OBJECTIVE:
A resin-bonded prosthesis is preferred when conservation of abutment tooth structure is required, although a problem with such systems is bonding between the fixed partial denture material and a polymer pontic. The aim of this study was to investigate the bond strength of a silica glass-fiber-reinforced composite to polymer teeth compared with the bond strength of a proprietary heat-polymerized denture base polymer and also between a layer of the polymerized matrix polymer of the experimental base material and an additional layer of the same material.

MATERIAL AND METHODS:
Polymeric artificial maxillary incisors and two heat-polymerized base materials (ProBase Hot and an experimental formulation) were used. Three test groups (each n=6) were prepared: bonding between artificial tooth and an experimental composite (group-TC), bonding between tooth and ProBase Hot (group-TP), and bonding between experimental base material and experimental base material (group-BB). The content of inorganic particles of teeth was determined by combustion analysis. The bond strengths were measured in shear with a universal testing machine and the data were analyzed by one-way ANOVA and post-hoc Scheffé test (p<0.05). After failure, the fracture surfaces were examined by optical microscopy.
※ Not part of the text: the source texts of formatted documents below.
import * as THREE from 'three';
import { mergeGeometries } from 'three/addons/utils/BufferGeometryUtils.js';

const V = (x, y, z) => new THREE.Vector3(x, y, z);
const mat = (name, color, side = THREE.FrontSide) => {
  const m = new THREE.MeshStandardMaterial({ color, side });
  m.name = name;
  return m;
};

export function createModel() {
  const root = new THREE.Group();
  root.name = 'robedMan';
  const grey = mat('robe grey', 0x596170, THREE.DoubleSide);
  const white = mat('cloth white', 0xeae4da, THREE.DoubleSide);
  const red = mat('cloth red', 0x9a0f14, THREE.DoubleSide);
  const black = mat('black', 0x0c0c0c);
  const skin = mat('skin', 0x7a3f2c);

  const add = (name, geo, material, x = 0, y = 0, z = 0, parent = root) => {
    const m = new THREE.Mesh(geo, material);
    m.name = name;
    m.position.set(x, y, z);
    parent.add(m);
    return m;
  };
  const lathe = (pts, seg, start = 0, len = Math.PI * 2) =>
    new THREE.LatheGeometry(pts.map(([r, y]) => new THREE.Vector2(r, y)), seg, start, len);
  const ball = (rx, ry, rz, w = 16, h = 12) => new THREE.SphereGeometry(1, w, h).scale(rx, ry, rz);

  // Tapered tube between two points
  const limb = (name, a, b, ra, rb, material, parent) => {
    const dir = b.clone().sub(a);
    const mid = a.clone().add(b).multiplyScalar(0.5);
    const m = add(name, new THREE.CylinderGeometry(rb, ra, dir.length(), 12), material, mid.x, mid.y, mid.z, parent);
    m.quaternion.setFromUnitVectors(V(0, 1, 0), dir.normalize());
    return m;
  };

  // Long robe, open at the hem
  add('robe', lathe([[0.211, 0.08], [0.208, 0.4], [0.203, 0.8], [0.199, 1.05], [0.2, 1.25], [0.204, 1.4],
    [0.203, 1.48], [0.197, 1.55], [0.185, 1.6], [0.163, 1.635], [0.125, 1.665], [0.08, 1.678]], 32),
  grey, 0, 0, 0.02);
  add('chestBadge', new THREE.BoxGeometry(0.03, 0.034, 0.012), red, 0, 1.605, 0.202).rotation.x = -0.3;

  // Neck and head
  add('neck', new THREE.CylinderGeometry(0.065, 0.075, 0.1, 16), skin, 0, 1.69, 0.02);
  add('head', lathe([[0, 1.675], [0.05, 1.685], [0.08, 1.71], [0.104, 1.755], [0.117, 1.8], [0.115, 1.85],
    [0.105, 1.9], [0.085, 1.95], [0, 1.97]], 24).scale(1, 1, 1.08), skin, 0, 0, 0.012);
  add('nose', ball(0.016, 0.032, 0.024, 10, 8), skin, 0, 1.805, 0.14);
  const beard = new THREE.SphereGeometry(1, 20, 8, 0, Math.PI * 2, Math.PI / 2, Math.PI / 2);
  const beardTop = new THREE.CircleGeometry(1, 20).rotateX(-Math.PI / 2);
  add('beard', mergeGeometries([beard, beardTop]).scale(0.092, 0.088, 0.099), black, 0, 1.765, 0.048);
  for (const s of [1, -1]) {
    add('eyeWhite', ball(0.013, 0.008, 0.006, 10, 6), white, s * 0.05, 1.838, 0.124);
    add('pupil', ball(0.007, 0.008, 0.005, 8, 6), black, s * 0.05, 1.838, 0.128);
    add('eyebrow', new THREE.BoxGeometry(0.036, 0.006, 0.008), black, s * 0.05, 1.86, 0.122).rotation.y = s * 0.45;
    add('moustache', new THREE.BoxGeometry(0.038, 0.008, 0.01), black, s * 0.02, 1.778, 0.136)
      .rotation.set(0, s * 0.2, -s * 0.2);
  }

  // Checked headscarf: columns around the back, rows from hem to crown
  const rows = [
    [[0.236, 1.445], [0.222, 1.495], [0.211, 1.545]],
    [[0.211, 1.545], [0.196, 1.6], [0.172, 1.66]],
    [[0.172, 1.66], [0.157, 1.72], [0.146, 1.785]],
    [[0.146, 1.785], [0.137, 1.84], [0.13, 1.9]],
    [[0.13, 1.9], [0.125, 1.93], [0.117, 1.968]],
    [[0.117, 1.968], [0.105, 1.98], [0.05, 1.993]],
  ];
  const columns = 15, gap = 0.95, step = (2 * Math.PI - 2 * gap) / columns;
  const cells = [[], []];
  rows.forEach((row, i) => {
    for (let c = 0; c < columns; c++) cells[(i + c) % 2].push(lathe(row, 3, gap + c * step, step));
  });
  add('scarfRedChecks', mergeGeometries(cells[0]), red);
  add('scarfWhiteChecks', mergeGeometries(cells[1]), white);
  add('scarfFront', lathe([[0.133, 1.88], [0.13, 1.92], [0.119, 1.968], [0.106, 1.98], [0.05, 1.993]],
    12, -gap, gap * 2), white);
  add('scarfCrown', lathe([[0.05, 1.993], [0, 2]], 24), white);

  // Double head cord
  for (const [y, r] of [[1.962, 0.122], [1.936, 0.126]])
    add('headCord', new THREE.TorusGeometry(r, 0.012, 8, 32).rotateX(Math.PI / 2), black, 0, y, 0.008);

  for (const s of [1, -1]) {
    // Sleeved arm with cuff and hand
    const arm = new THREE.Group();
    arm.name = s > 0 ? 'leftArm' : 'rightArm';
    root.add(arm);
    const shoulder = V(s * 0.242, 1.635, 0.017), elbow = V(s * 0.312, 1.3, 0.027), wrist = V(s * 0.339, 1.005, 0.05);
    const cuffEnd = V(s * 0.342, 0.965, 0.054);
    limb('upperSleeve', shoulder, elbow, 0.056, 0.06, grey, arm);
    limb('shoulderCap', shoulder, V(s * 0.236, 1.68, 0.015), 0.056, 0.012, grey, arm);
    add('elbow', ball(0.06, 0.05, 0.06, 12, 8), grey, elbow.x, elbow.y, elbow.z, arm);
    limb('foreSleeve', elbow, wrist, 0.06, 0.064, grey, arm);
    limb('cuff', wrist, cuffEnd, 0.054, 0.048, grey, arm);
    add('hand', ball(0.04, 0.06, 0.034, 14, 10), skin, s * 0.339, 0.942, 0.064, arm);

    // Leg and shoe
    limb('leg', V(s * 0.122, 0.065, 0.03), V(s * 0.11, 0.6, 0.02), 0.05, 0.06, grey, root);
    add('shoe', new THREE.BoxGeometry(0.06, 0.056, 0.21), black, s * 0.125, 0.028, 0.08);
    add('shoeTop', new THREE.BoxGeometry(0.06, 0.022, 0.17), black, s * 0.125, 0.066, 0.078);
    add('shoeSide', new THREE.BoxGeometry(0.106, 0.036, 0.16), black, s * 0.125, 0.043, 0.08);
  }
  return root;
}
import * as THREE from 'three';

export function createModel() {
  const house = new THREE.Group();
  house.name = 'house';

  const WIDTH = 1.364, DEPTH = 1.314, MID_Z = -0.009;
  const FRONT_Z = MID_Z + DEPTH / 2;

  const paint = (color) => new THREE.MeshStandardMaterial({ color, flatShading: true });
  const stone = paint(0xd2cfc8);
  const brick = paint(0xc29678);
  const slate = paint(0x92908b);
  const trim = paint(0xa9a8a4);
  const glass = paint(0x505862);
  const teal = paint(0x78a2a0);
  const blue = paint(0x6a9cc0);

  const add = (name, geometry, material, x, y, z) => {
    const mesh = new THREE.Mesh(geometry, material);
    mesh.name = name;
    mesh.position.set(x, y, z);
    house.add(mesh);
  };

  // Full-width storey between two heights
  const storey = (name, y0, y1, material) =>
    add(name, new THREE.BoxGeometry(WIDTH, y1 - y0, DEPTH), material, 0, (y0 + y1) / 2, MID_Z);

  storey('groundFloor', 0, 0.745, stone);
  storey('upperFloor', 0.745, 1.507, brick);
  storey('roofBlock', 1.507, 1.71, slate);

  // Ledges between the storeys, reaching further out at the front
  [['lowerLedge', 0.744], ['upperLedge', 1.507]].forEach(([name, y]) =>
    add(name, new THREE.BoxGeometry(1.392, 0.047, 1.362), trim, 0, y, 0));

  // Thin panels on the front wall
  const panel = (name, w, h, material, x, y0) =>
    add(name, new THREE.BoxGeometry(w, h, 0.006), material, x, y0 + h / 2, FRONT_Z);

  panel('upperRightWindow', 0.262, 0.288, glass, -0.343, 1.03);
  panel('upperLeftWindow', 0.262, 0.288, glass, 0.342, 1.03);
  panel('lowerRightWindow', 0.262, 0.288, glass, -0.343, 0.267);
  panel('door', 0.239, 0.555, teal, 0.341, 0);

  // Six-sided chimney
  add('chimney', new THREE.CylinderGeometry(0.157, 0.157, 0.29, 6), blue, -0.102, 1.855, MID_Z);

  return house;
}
RESULTS:
The content of inorganic particles in the teeth was low. There is no statistically significant difference in bond strength between the groups.

CONCLUSIONS:
Bond strength of the experimental composite to artificial polymer teeth was as good as that of a conventional heat-polymerized denture base polymer. The strong bonding between the experimental material and artificial teeth makes this combination suitable for resin-bonded prostheses.


Reference
Bond strength between a silica glass-fiber-reinforced composite and artificial polymer teeth.
Meriç G1, Ruyter IE.
Acta Odontol Scand.
 2007 Oct;65(5):306-12.